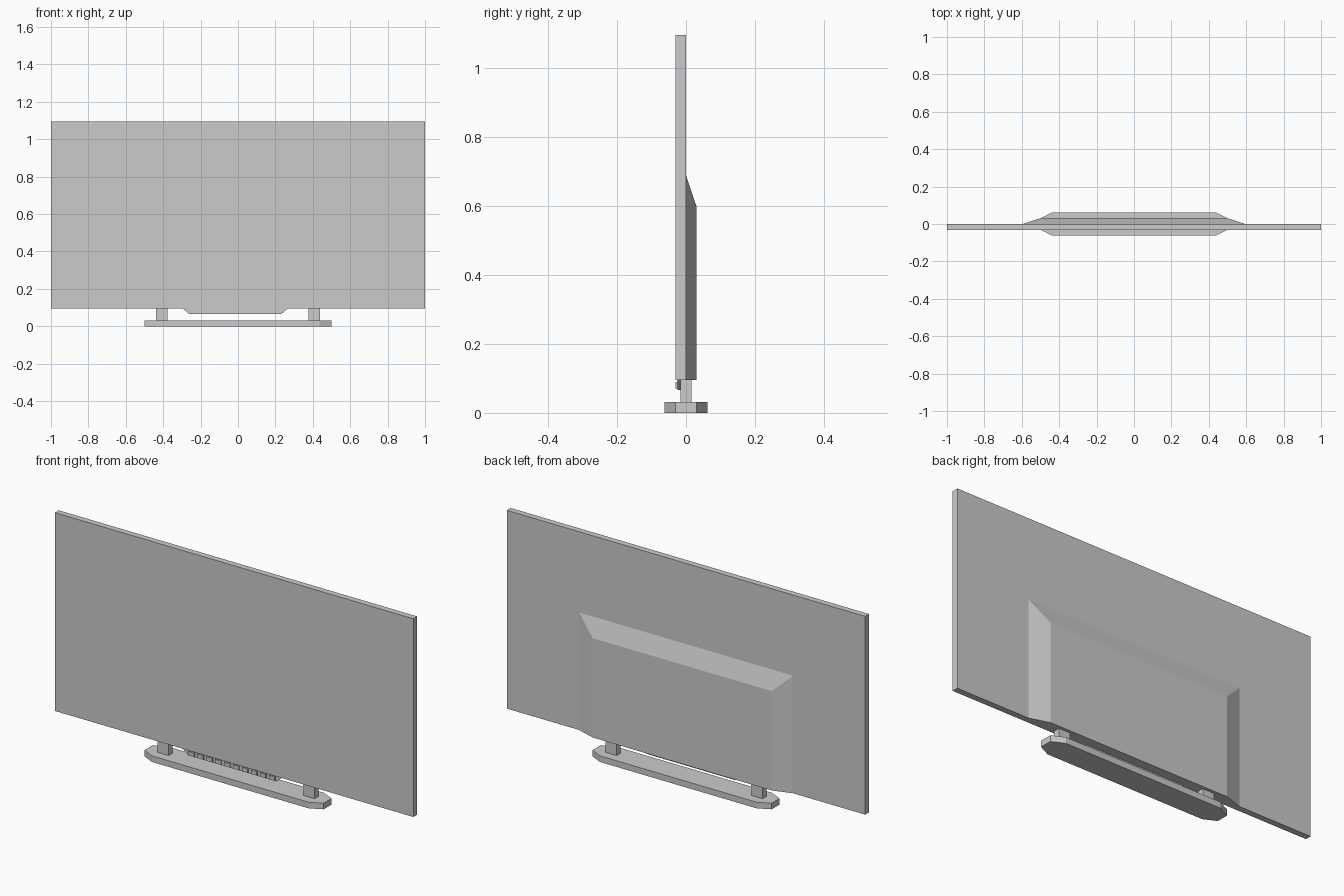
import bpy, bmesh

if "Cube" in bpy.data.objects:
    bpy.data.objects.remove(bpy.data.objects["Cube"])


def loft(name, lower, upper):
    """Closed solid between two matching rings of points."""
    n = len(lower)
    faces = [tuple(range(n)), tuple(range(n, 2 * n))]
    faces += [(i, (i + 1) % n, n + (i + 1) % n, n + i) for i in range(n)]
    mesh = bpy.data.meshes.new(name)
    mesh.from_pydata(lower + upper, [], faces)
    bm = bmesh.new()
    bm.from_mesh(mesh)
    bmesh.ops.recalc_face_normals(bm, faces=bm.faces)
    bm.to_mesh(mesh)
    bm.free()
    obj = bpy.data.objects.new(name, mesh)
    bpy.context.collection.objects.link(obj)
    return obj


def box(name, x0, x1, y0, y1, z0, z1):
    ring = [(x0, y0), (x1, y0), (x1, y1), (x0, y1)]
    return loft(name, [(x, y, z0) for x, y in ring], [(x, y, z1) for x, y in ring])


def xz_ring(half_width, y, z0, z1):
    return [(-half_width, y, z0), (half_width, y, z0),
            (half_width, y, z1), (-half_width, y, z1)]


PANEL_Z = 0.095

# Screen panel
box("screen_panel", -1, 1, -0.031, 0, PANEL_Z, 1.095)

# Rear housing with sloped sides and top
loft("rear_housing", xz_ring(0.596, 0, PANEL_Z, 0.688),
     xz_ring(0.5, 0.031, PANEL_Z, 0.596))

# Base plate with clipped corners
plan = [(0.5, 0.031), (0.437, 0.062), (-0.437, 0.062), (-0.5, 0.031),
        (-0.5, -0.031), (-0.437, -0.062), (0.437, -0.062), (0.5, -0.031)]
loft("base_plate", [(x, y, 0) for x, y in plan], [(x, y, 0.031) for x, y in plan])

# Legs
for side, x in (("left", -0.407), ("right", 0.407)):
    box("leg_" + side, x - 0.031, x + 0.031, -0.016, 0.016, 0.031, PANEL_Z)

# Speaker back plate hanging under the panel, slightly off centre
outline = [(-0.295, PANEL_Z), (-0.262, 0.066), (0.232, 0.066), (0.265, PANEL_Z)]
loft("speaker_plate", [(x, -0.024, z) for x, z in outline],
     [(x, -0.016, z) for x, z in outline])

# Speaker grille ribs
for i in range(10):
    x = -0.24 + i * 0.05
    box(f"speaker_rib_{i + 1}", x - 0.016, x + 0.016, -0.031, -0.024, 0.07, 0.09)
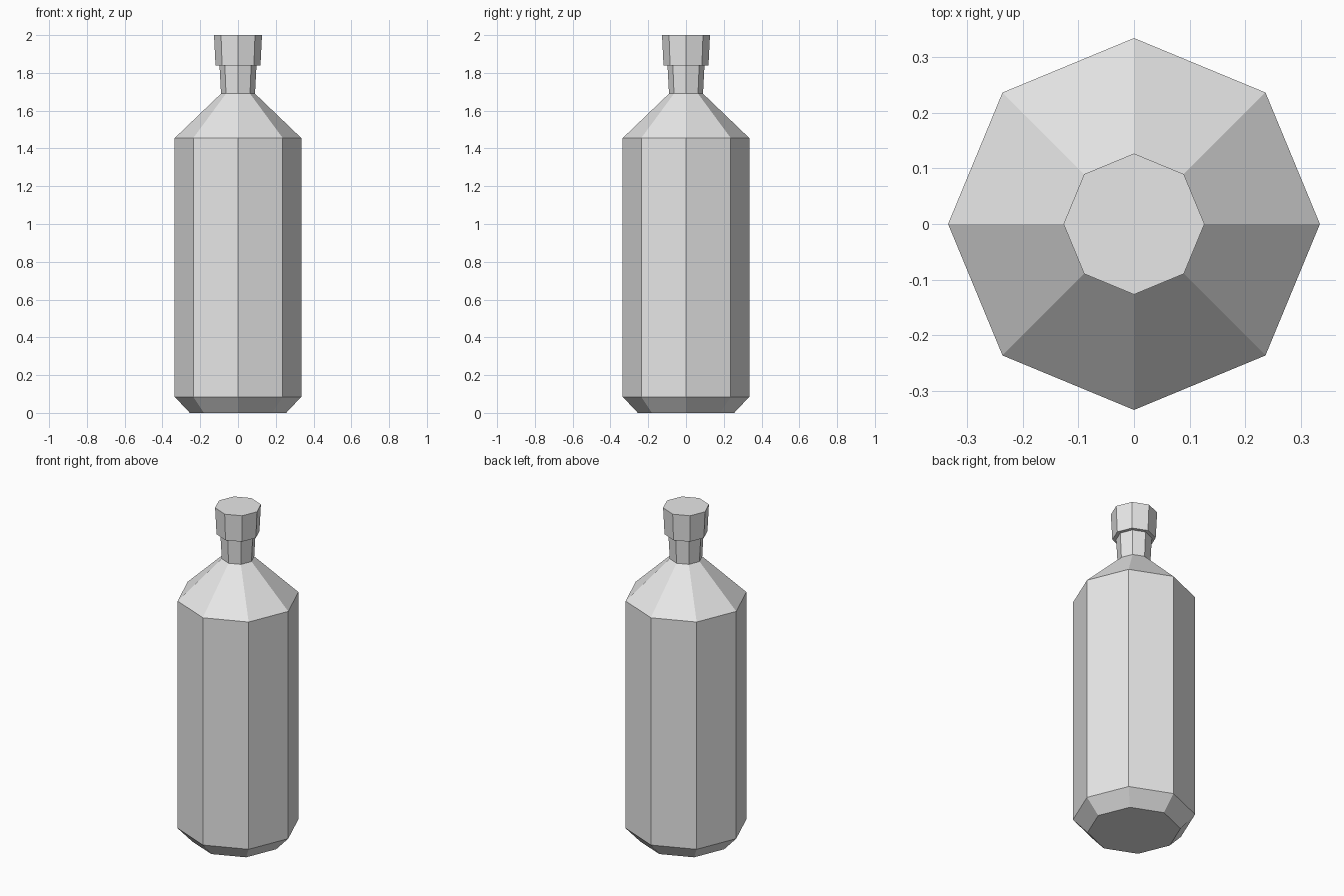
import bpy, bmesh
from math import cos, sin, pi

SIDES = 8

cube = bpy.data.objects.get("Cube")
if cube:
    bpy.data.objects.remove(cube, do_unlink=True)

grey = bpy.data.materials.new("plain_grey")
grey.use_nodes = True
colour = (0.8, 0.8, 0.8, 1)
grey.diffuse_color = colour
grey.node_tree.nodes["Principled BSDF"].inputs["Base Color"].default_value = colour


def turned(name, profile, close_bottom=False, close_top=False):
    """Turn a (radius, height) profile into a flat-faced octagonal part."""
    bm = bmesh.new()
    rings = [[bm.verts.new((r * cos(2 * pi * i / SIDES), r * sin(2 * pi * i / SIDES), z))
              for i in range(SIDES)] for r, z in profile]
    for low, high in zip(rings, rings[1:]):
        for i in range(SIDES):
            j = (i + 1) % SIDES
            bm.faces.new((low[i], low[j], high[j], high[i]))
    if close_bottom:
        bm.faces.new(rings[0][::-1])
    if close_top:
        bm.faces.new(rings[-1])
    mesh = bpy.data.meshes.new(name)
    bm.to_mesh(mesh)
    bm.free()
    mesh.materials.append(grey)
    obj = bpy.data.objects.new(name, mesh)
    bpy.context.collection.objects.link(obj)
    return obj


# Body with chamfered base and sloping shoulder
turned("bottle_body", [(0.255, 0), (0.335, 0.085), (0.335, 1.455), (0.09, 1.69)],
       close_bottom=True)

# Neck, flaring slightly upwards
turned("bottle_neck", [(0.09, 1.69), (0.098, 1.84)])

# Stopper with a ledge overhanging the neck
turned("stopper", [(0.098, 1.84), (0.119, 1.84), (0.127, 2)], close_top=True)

════════════════════

Filter the records down to the lines containing the word "turned", and copy those.

def turned(name, profile, close_bottom=False, close_top=False):
turned("bottle_body", [(0.255, 0), (0.335, 0.085), (0.335, 1.455), (0.09, 1.69)],
turned("bottle_neck", [(0.09, 1.69), (0.098, 1.84)])
turned("stopper", [(0.098, 1.84), (0.119, 1.84), (0.127, 2)], close_top=True)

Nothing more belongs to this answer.